Exercise:
What you return must be every line below that includes the word "sides".
***** Task input *****
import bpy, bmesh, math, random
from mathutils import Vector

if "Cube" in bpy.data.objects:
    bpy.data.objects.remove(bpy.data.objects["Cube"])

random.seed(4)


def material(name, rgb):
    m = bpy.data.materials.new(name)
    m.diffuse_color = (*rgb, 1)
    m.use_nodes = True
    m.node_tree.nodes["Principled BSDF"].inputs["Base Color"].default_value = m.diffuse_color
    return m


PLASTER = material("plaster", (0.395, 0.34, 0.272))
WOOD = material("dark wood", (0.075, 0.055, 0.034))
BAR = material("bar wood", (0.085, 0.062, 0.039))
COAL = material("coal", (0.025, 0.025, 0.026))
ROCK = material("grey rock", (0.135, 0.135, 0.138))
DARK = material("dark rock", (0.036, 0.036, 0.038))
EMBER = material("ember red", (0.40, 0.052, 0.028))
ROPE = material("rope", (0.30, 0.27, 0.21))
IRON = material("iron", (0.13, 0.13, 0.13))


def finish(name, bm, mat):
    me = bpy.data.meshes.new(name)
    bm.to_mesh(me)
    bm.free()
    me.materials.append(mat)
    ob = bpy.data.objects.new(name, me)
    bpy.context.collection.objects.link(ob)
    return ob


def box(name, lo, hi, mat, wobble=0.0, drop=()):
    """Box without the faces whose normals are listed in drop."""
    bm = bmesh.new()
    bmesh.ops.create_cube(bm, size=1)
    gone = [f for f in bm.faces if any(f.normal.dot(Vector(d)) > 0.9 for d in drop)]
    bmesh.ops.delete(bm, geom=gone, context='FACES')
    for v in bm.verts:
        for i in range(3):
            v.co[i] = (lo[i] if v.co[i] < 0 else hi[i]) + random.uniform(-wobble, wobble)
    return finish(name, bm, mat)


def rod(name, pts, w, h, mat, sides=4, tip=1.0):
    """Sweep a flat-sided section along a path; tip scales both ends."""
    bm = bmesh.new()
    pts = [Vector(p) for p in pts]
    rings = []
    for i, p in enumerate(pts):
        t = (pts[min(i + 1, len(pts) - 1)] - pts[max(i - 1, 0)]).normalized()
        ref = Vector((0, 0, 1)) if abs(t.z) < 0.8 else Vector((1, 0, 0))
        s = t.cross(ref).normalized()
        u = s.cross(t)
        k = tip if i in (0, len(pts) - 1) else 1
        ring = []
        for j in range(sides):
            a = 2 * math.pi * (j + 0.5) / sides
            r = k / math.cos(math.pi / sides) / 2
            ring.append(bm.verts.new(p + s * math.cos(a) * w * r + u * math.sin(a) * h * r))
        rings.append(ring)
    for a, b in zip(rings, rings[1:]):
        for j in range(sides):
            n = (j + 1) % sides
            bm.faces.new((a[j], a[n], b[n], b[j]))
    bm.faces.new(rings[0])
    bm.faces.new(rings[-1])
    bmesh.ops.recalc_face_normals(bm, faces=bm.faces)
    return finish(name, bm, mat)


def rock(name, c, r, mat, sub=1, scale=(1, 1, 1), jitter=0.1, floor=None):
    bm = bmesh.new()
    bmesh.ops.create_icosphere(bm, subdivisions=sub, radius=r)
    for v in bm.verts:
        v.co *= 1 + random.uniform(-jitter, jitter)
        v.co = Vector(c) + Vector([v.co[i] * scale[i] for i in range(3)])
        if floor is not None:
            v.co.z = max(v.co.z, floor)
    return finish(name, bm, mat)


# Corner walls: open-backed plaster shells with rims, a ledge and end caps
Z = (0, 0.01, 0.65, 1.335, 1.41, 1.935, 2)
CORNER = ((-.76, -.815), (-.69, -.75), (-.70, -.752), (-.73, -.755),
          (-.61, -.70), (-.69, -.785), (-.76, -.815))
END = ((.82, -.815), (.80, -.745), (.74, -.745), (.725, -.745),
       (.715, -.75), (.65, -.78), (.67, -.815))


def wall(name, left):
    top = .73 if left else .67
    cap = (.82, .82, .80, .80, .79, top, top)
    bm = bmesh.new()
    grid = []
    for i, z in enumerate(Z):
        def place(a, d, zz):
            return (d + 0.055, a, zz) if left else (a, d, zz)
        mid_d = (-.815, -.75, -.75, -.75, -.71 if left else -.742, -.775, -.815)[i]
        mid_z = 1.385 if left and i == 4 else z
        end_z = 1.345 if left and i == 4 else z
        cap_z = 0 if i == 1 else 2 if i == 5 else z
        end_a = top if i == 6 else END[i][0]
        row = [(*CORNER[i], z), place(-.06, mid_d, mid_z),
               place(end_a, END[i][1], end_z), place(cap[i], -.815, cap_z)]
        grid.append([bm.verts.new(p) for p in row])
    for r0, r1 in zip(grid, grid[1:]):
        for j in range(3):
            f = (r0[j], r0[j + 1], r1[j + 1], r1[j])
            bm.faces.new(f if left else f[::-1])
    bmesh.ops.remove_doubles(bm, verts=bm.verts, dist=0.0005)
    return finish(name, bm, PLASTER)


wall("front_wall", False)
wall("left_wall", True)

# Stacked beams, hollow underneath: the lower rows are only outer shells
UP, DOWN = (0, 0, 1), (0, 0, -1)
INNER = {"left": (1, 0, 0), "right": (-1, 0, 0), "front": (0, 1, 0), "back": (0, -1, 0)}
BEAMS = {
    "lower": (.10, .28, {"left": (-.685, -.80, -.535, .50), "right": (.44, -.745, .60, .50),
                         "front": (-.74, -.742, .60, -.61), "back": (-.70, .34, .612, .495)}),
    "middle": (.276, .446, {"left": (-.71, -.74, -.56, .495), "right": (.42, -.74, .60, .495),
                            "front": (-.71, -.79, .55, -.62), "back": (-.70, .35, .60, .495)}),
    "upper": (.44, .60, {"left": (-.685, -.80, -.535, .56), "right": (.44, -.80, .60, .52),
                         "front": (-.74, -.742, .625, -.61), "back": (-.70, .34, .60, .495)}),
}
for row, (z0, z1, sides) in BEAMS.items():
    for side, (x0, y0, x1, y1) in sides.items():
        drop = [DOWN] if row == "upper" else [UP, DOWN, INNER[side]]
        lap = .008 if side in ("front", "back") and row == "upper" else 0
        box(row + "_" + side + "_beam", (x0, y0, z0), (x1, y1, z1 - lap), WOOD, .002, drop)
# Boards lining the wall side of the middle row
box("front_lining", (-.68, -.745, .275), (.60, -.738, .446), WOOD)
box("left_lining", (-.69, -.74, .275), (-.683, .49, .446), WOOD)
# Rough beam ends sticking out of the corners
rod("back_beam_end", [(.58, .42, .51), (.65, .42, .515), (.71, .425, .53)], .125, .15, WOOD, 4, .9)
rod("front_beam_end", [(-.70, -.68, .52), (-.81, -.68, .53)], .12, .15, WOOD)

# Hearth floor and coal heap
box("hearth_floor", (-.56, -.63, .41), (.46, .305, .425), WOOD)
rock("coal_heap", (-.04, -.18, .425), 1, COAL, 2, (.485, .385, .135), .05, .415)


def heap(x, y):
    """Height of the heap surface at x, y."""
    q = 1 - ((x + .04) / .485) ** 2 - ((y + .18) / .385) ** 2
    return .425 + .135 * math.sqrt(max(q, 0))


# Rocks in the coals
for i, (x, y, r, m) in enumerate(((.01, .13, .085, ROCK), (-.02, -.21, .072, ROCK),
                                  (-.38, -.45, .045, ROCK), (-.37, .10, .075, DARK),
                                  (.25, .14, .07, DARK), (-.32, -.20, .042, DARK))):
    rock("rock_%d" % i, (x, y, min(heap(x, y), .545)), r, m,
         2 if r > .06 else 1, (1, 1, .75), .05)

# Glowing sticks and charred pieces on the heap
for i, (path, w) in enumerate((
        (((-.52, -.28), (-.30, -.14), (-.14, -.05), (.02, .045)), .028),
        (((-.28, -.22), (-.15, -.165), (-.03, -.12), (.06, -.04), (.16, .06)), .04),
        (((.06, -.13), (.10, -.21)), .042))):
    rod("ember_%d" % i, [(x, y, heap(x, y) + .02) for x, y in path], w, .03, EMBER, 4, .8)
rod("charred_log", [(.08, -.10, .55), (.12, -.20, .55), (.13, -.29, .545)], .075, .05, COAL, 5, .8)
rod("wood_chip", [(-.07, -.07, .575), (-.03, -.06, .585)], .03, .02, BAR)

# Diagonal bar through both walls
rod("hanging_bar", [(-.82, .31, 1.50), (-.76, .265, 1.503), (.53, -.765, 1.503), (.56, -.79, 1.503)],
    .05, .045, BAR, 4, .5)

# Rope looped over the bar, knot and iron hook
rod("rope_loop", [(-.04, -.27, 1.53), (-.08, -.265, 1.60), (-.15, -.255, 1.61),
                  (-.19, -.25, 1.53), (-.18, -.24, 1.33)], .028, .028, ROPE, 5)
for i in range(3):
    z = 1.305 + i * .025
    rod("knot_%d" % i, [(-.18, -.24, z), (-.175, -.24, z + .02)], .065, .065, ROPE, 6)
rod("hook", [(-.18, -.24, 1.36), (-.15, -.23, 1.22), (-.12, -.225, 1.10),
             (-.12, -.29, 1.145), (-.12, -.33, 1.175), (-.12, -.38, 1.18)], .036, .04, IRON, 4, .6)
*****
Answer section:
def rod(name, pts, w, h, mat, sides=4, tip=1.0):
        for j in range(sides):
            a = 2 * math.pi * (j + 0.5) / sides
            r = k / math.cos(math.pi / sides) / 2
        for j in range(sides):
            n = (j + 1) % sides
for row, (z0, z1, sides) in BEAMS.items():
    for side, (x0, y0, x1, y1) in sides.items():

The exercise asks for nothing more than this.